*PROBLEM TO WORK ON*: The lines to copy are those in the listing that hold the word "objects".

'''

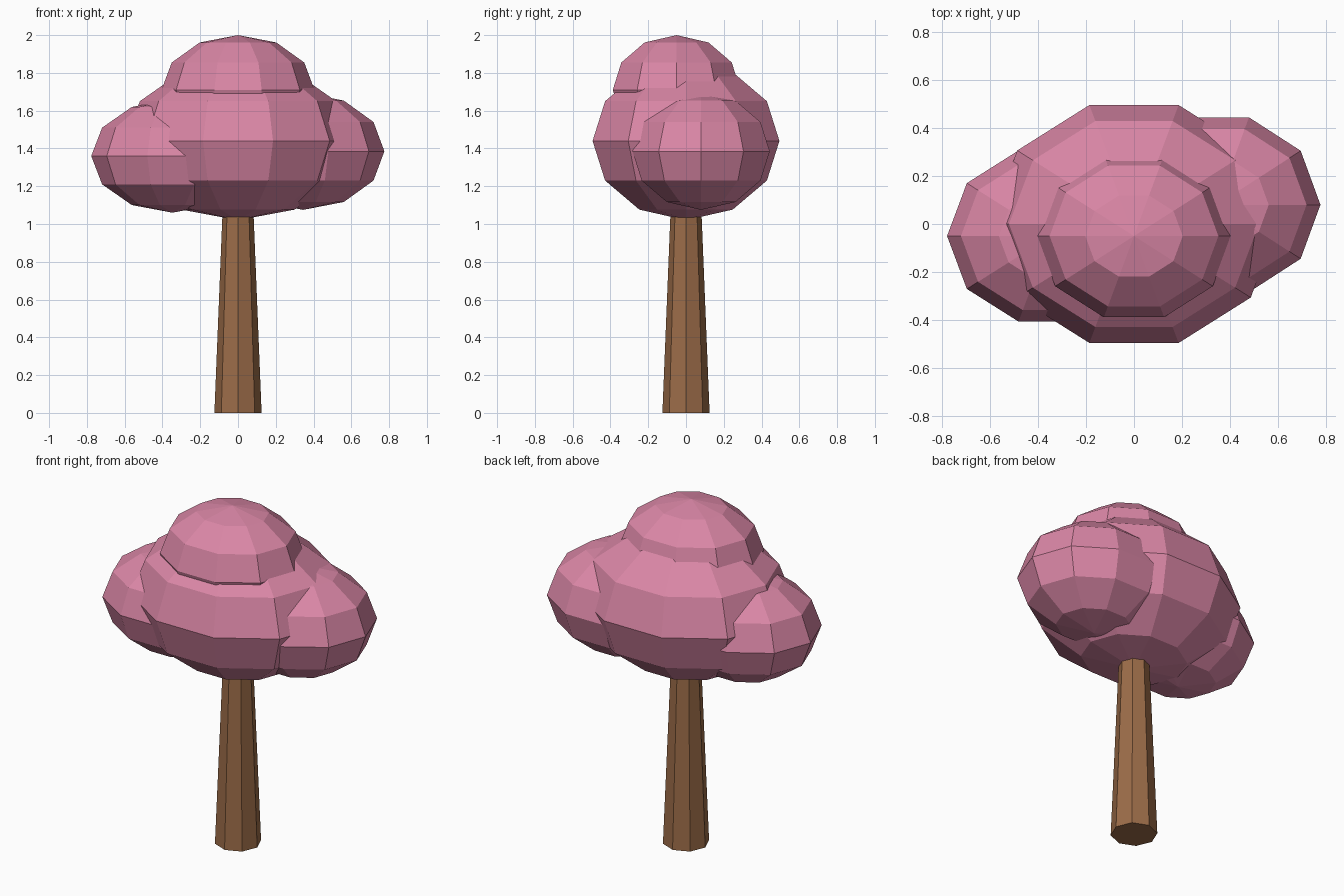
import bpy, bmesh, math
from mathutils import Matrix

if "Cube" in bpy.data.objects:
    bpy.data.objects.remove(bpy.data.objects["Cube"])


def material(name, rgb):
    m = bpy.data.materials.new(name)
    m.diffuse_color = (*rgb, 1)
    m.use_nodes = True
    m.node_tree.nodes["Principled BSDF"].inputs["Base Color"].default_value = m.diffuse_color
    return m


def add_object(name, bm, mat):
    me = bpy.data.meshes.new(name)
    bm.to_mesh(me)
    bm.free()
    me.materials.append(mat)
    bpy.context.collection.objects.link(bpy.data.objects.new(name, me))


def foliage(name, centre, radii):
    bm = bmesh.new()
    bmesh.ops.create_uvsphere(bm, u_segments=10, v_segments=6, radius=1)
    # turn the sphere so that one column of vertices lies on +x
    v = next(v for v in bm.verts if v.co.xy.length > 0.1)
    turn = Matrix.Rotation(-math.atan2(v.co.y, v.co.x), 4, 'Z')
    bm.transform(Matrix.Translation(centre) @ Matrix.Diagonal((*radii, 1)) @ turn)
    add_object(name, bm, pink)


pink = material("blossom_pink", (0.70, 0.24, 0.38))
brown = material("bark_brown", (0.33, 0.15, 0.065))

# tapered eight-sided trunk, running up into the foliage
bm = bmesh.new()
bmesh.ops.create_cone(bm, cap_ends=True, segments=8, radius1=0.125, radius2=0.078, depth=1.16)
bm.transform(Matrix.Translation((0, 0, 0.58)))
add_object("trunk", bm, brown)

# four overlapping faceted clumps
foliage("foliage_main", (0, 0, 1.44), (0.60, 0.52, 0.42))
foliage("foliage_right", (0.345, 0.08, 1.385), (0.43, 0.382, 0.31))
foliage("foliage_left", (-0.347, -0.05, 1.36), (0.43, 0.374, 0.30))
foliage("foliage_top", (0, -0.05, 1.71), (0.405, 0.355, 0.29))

'''

*TASK SOLUTION*:
if "Cube" in bpy.data.objects:
    bpy.data.objects.remove(bpy.data.objects["Cube"])
    bpy.context.collection.objects.link(bpy.data.objects.new(name, me))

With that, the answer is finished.